[Saved data entries]
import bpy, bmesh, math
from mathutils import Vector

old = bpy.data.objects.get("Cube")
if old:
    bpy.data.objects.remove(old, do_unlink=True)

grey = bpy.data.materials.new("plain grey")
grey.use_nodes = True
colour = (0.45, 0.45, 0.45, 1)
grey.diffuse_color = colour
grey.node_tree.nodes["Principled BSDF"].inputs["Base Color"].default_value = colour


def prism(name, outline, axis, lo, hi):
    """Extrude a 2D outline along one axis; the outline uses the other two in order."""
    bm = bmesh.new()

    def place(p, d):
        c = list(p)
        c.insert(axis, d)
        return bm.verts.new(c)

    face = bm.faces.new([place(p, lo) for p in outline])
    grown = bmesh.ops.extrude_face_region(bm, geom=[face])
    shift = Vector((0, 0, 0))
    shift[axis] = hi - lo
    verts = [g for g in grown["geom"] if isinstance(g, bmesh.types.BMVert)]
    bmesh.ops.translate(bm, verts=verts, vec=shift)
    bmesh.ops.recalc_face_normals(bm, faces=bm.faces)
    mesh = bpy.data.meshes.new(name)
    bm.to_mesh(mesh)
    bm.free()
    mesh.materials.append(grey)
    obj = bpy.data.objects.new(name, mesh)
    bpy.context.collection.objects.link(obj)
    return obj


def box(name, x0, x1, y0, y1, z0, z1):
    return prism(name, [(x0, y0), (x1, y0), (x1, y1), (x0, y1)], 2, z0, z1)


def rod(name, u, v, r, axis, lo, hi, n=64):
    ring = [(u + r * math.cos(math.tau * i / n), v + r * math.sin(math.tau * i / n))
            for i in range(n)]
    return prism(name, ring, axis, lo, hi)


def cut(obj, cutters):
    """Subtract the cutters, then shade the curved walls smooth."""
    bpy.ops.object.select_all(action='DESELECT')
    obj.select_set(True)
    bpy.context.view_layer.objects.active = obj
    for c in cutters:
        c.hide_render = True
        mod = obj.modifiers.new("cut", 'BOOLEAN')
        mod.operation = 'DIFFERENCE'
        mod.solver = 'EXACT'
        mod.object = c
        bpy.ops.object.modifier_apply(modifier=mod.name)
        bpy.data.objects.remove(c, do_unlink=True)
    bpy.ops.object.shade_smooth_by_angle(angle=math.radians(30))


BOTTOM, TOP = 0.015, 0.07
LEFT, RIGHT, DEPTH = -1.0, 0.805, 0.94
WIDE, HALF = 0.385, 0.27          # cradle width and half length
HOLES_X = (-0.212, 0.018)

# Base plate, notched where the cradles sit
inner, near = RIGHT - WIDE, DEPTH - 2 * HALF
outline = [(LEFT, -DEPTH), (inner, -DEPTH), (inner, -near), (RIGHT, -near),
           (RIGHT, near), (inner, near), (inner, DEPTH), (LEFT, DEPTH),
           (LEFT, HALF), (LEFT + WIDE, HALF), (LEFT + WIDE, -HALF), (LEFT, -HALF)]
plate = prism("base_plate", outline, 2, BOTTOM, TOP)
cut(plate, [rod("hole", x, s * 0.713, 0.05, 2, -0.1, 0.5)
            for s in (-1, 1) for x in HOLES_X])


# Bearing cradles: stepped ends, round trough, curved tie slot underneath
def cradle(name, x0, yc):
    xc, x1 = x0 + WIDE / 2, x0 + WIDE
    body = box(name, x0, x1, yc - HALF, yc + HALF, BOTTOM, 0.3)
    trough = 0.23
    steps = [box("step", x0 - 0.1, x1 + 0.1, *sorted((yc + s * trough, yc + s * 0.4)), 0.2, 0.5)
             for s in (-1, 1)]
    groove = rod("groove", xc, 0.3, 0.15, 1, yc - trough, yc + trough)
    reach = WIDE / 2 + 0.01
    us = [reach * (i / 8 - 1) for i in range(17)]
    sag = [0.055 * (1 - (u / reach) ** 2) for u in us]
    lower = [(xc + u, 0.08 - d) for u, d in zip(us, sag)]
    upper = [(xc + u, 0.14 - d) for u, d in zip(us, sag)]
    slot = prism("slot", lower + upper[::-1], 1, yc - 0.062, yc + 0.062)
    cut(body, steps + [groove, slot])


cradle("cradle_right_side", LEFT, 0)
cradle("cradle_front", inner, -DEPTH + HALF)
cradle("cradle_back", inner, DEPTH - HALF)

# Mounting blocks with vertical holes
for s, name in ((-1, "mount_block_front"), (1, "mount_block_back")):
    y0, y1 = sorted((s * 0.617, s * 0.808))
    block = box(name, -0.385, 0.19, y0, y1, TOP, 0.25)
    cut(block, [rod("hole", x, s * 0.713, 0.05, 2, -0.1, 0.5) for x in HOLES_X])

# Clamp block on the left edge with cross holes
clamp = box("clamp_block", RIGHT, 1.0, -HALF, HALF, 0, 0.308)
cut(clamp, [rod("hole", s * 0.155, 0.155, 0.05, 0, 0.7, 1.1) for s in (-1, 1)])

▶ [Task instructions]:
Check the data above and report how many lines include the word "return", using a bare number.

▶ [Finished exercise]:
4